Stored records
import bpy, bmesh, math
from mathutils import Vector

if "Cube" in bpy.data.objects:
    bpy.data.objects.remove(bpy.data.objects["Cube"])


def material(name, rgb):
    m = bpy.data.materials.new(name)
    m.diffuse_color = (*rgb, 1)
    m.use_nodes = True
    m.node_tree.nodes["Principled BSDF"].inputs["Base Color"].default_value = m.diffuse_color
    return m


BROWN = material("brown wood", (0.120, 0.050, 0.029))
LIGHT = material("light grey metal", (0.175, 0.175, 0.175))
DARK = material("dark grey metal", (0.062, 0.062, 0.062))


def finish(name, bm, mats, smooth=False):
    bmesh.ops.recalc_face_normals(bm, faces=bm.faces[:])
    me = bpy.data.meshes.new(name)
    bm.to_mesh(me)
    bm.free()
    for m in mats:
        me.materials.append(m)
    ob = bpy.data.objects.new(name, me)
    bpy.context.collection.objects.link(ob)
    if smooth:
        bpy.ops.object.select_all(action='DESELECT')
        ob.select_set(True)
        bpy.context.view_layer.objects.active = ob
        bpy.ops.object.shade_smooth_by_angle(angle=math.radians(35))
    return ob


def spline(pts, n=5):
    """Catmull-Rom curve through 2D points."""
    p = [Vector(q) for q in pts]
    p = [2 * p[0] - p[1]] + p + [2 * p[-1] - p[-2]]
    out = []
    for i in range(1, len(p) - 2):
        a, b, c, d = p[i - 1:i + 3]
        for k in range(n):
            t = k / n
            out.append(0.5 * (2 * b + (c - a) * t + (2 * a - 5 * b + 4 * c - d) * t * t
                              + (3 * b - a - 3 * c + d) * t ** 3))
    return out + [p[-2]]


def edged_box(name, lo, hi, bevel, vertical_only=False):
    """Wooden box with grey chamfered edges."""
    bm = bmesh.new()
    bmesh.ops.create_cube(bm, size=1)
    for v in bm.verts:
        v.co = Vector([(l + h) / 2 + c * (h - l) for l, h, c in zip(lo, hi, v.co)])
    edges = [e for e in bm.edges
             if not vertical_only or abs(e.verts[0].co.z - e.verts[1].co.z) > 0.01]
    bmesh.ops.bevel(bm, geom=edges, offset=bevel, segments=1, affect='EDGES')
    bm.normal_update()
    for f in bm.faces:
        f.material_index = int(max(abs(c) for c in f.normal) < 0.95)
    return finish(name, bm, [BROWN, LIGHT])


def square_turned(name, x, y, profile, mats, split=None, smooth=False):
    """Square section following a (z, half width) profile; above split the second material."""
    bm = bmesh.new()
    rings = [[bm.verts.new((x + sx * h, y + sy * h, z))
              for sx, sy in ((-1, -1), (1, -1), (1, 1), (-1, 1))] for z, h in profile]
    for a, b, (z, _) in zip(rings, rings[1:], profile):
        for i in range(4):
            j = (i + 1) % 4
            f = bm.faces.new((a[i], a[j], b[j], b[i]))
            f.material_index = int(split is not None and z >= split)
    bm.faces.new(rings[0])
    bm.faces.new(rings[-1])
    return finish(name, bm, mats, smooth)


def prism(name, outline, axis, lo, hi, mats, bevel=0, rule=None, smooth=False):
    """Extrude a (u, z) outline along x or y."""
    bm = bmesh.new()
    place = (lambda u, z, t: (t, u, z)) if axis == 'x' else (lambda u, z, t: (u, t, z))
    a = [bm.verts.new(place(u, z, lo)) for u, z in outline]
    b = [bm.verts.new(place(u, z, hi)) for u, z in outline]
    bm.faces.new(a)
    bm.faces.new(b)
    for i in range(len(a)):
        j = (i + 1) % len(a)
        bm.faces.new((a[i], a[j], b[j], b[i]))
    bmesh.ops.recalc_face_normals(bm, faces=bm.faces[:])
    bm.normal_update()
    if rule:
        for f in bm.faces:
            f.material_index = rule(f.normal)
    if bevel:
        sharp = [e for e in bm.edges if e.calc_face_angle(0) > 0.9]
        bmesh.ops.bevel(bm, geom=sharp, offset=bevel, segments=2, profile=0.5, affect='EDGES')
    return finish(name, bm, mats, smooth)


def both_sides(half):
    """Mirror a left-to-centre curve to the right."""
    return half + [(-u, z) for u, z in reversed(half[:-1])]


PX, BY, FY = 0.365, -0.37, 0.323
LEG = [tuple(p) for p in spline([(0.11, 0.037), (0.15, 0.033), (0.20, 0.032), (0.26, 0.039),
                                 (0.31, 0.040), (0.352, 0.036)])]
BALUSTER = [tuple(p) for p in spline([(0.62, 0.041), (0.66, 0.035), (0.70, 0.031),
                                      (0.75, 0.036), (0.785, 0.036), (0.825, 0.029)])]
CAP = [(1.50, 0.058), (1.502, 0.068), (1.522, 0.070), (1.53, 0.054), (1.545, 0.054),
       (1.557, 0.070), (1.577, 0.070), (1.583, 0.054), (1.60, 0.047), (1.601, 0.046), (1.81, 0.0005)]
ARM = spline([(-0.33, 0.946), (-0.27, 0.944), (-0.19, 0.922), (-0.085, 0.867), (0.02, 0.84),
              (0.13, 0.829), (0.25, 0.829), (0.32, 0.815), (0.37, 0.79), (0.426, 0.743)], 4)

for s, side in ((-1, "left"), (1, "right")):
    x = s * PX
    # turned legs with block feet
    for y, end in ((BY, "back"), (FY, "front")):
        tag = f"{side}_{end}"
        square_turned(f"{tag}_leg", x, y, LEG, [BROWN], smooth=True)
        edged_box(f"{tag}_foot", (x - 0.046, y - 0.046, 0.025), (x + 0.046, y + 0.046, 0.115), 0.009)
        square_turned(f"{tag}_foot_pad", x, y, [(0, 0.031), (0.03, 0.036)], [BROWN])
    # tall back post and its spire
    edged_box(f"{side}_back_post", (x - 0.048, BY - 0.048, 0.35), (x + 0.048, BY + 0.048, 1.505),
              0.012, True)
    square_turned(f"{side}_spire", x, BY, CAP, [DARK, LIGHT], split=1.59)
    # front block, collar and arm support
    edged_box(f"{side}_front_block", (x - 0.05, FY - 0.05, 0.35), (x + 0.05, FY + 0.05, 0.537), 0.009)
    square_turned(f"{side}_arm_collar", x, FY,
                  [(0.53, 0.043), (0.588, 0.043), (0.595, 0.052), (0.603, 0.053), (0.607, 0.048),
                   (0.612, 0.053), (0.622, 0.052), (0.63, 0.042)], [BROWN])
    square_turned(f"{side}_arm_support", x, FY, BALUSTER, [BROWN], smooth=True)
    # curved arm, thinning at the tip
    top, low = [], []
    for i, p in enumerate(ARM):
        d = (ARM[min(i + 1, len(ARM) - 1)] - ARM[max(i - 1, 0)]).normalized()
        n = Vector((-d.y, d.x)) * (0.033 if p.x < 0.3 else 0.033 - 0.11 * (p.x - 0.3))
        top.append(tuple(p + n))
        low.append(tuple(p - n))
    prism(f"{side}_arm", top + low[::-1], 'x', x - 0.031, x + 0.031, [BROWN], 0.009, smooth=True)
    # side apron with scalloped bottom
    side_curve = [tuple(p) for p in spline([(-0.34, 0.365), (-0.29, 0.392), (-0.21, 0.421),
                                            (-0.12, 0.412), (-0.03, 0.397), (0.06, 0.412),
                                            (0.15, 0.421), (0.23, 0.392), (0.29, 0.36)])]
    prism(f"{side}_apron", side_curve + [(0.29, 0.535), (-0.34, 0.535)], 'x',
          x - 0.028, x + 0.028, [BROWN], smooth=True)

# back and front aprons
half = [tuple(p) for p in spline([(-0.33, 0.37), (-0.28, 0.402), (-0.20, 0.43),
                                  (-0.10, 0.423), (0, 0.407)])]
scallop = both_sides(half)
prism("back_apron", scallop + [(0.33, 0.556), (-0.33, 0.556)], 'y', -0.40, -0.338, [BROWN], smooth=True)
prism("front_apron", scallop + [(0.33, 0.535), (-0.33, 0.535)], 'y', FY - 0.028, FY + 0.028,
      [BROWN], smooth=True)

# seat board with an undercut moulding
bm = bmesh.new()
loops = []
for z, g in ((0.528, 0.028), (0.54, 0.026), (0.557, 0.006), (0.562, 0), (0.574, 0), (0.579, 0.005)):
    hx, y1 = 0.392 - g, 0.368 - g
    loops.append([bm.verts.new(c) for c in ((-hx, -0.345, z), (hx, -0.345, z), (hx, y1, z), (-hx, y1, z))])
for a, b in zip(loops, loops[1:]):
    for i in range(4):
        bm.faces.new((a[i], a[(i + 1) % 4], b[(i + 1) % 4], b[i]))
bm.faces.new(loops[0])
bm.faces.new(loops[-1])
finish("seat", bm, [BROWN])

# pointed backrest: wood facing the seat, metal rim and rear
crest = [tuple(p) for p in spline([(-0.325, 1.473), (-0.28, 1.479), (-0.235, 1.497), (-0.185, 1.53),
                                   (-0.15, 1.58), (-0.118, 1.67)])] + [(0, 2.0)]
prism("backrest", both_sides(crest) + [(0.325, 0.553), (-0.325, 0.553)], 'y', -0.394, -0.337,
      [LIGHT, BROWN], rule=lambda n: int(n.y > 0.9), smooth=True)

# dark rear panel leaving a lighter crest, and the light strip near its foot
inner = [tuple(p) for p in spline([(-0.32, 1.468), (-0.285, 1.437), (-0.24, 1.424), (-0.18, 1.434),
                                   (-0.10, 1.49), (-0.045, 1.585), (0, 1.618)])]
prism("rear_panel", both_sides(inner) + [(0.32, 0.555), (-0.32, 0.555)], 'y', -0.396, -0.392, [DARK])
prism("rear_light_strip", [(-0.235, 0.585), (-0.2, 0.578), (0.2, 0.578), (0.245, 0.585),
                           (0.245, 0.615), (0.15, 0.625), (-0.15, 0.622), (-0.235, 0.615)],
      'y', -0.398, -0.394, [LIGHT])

## WORK TASK:
Please write out exactly the lines from the start of the data through the line that contains "ob.select_set(True)", both ends included, and nothing else.

## SOLUTION TO THIS TASK:
import bpy, bmesh, math
from mathutils import Vector

if "Cube" in bpy.data.objects:
    bpy.data.objects.remove(bpy.data.objects["Cube"])


def material(name, rgb):
    m = bpy.data.materials.new(name)
    m.diffuse_color = (*rgb, 1)
    m.use_nodes = True
    m.node_tree.nodes["Principled BSDF"].inputs["Base Color"].default_value = m.diffuse_color
    return m


BROWN = material("brown wood", (0.120, 0.050, 0.029))
LIGHT = material("light grey metal", (0.175, 0.175, 0.175))
DARK = material("dark grey metal", (0.062, 0.062, 0.062))


def finish(name, bm, mats, smooth=False):
    bmesh.ops.recalc_face_normals(bm, faces=bm.faces[:])
    me = bpy.data.meshes.new(name)
    bm.to_mesh(me)
    bm.free()
    for m in mats:
        me.materials.append(m)
    ob = bpy.data.objects.new(name, me)
    bpy.context.collection.objects.link(ob)
    if smooth:
        bpy.ops.object.select_all(action='DESELECT')
        ob.select_set(True)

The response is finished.